King Abdullah of Jordan has expressed outrage that 400 Jews visited the site of the two Holy Temples on the Temple Mount yesterday. His statement of fury ignored the simultaneous Moslem provocations and violence.
Yesterday, the 9th day of the month of Av – the date on which both Holy Temples were destroyed some 2,500 and 2,000 years ago, respectively – a relatively large number of Jews visited the site: some 400.
"We continuously struggle with repeated strikes carried out by Israel and extremist organizations in Jerusalem," the king stated, "as well as with the attempts to change the status quo in the city. We will stand fast against any attempt to harm our holy places or to divide the Al-Aqsa mosque [in terms of] area or prayer times."
As is widely known and equally widely ignored, the status quo on the Temple Mount has been harmed over the years to the detriment not of the Muslims, but of the Jews. Jews are not permitted to utter words of prayer on the Mount, and their visits are restricted to small groups, at specific hours, on specific days.
Israel Police deployed large forces on the Mount yesterday in preparation for the Jewish visitors. Seven Jews were detained for allegedly violating the rules set for visitors. When the last Jewish group left the Mount, two more Jews were detained for the same reason.

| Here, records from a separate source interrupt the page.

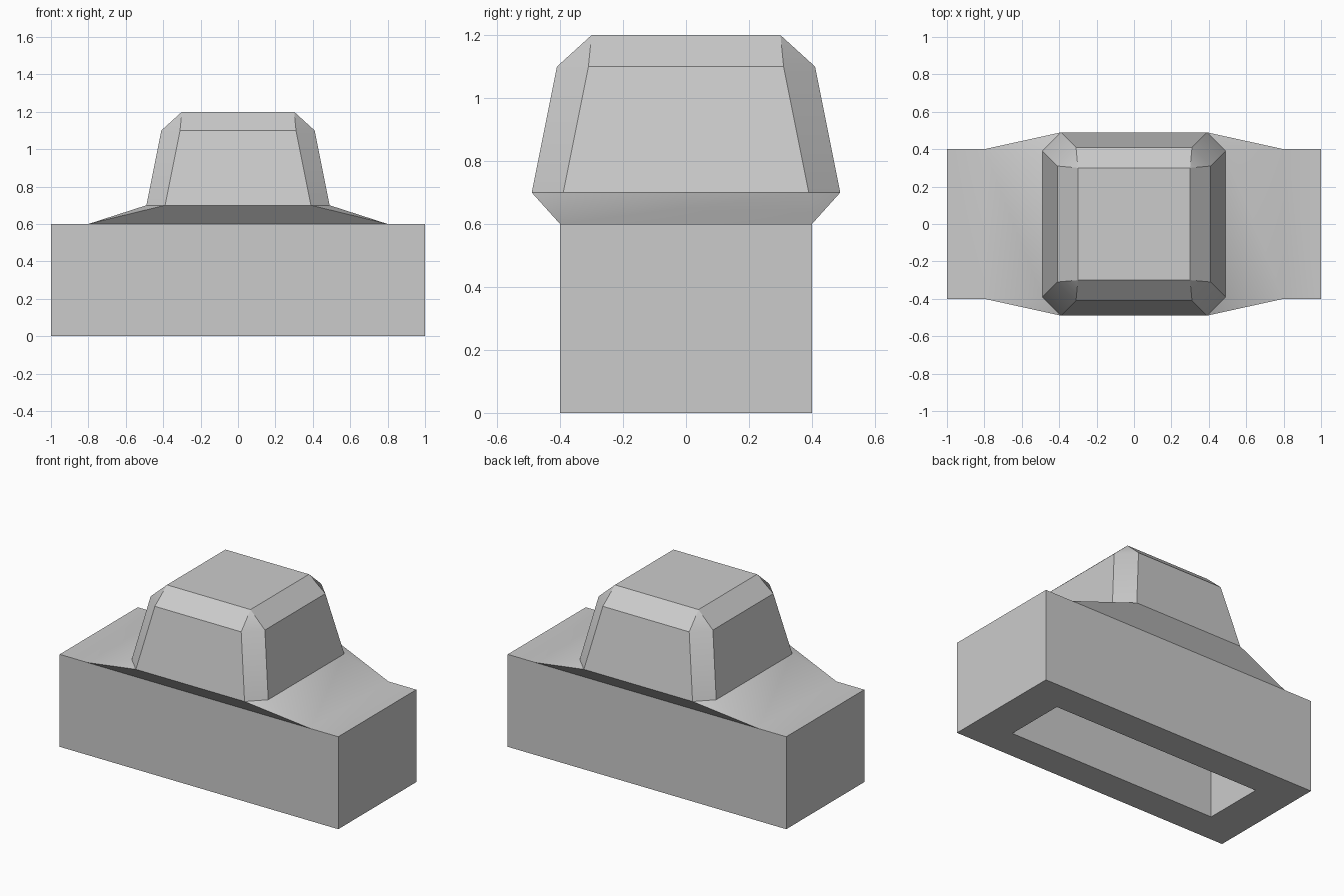
import bpy
import bmesh

cube = bpy.data.objects.get("Cube")
if cube:
    bpy.data.objects.remove(cube, do_unlink=True)

grey = bpy.data.materials.new("plain_grey")
grey.use_nodes = True
colour = (0.6, 0.6, 0.6, 1)
grey.diffuse_color = colour
grey.node_tree.nodes["Principled BSDF"].inputs["Base Color"].default_value = colour


def ring(bm, hx, hy, z, cut=0):
    """Rectangle of half sizes hx, hy with its corners cut; always eight points."""
    corner = [(hx, hy - cut), (hx - cut, hy)]
    points = (corner + [(-x, y) for x, y in reversed(corner)]
              + [(-x, -y) for x, y in corner] + [(x, -y) for x, y in reversed(corner)])
    return [bm.verts.new((x, y, z)) for x, y in points]


# Sections run from the pocket ceiling, around the block and up the cabin
bm = bmesh.new()
sections = [
    ring(bm, 0.75, 0.2, 0.4),           # pocket ceiling
    ring(bm, 0.75, 0.2, 0),             # pocket mouth
    ring(bm, 1, 0.4, 0),                # block bottom
    ring(bm, 1, 0.4, 0.6),              # block top
    ring(bm, 0.8, 0.4, 0.6),            # skirt foot
    ring(bm, 0.49, 0.49, 0.7, 0.1),     # cabin foot
    ring(bm, 0.41, 0.41, 1.1, 0.1),     # cabin shoulder
    ring(bm, 0.3, 0.3, 1.2),            # roof
]
for low, high in zip(sections, sections[1:]):
    for i in range(len(low)):
        j = (i + 1) % len(low)
        bm.faces.new((low[i], low[j], high[j], high[i]))
bm.faces.new(list(reversed(sections[0])))
bm.faces.new(sections[-1])
bmesh.ops.remove_doubles(bm, verts=bm.verts, dist=0.0001)

# Fold the flat slivers beside the skirt foot into the long side walls
slivers = [f for f in bm.faces if f.calc_area() < 0.0001]
rims = [max(f.edges, key=lambda e: e.calc_length()) for f in slivers]
bmesh.ops.dissolve_edges(bm, edges=rims, use_verts=False)
bmesh.ops.recalc_face_normals(bm, faces=bm.faces)

mesh = bpy.data.meshes.new("block_with_cabin")
bm.to_mesh(mesh)
bm.free()
mesh.materials.append(grey)
body = bpy.data.objects.new("block_with_cabin", mesh)
bpy.context.collection.objects.link(body)

bpy.ops.object.select_all(action="DESELECT")
body.select_set(True)
bpy.context.view_layer.objects.active = body
bpy.ops.object.shade_smooth_by_angle()
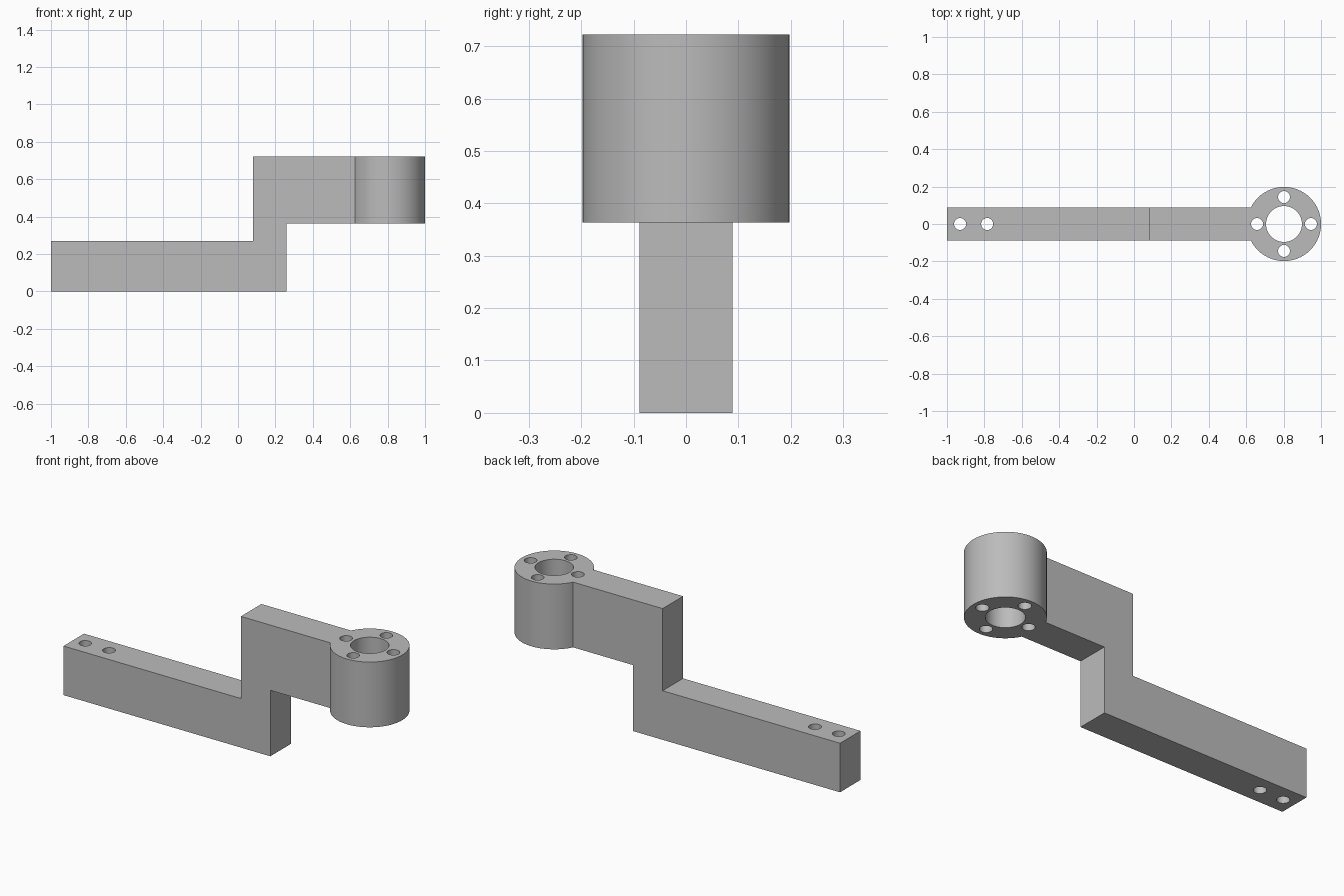
import bpy, bmesh, math

cube = bpy.data.objects.get("Cube")
if cube:
    bpy.data.objects.remove(cube, do_unlink=True)

HALF_W = 0.089
BAR_TOP, ARM_BOTTOM, TOP = 0.27, 0.363, 0.722
HUB_X, HUB_R = 0.802, 0.198
BOLT_R, BOLT_OFFSET = 0.032, 0.144

metal = bpy.data.materials.new("plain grey")
metal.use_nodes = True
grey = (0.5, 0.5, 0.5, 1)
metal.diffuse_color = grey
metal.node_tree.nodes["Principled BSDF"].inputs["Base Color"].default_value = grey


def cylinder(name, x, y, radius, z0, z1, sides=64):
    bpy.ops.mesh.primitive_cylinder_add(vertices=sides, radius=radius, depth=z1 - z0,
                                        location=(x, y, (z0 + z1) / 2))
    obj = bpy.context.object
    obj.name = name
    obj.data.materials.append(metal)
    return obj


def combine(target, tool, operation):
    mod = target.modifiers.new(operation.lower(), 'BOOLEAN')
    mod.operation, mod.solver, mod.object = operation, 'EXACT', tool
    bpy.context.view_layer.objects.active = target
    bpy.ops.object.modifier_apply(modifier=mod.name)
    bpy.data.objects.remove(tool, do_unlink=True)


# Stepped arm: side profile extruded across its width
profile = [(-1, 0), (0.259, 0), (0.259, ARM_BOTTOM), (HUB_X, ARM_BOTTOM),
           (HUB_X, TOP), (0.08, TOP), (0.08, BAR_TOP), (-1, BAR_TOP)]
bm = bmesh.new()
face = bm.faces.new([bm.verts.new((x, -HALF_W, z)) for x, z in profile])
side = bmesh.ops.extrude_face_region(bm, geom=[face])
bmesh.ops.translate(bm, vec=(0, 2 * HALF_W, 0),
                    verts=[g for g in side["geom"] if isinstance(g, bmesh.types.BMVert)])
bmesh.ops.recalc_face_normals(bm, faces=bm.faces)
mesh = bpy.data.meshes.new("stepped_arm")
bm.to_mesh(mesh)
bm.free()
mesh.materials.append(metal)
arm = bpy.data.objects.new("stepped_arm", mesh)
bpy.context.collection.objects.link(arm)

# Round hub at the raised end
combine(arm, cylinder("hub", HUB_X, 0, HUB_R, ARM_BOTTOM, TOP, 96), 'UNION')

# Centre bore, four hub bolt holes and two bar bolt holes, all right through
holes = [(HUB_X, 0, 0.096)]
for i in range(4):
    a = i * math.pi / 2
    holes.append((HUB_X + BOLT_OFFSET * math.cos(a), BOLT_OFFSET * math.sin(a), BOLT_R))
holes += [(x, 0, BOLT_R) for x in (-0.93, -0.785)]
for x, y, r in holes:
    combine(arm, cylinder("hole_cutter", x, y, r, -0.1, TOP + 0.1, 48), 'DIFFERENCE')

# Smooth round walls, crisp edges
bpy.ops.object.select_all(action='DESELECT')
arm.select_set(True)
bpy.context.view_layer.objects.active = arm
bpy.ops.object.shade_smooth_by_angle(angle=math.radians(30))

The police later reported that "while the [above-mentioned] Jews were being detained and removed from the Mount, groups of Muslims began crowding around and calling out. The police distanced them and pushed them back, and escorted the final group of Jewish visitors until the end of their visit and their exit from the Mount."
The parallel PA report added that the Muslims were calling out and chanting “Allahu Akbar”. In addition, it said, some 18 Arabs sustained various injuries in their violent clashes with the police.
Knesset Members have not been allowed to visit the Mount in recent months, by order of Prime Minister Binyamin Netanyahu. Some MKs requested to visit on yesterday's day of national mourning, but Netanyahu did not accede. MK Yehuda Glick (Likud), a long-time Temple Mount activist, sat outside the entrance to the Mount and recited Tisha B'Av dirges with several other worshippers.
Even Agriculture Minister Uri Ariel (Jewish Home) was not permitted to visit the Temple Mount on Tisha B'Av. "The time has come to end this national fawning and weakness on the Temple Mount," he said, "and to raise our heads, both on days of joy and days of mourning over the destruction."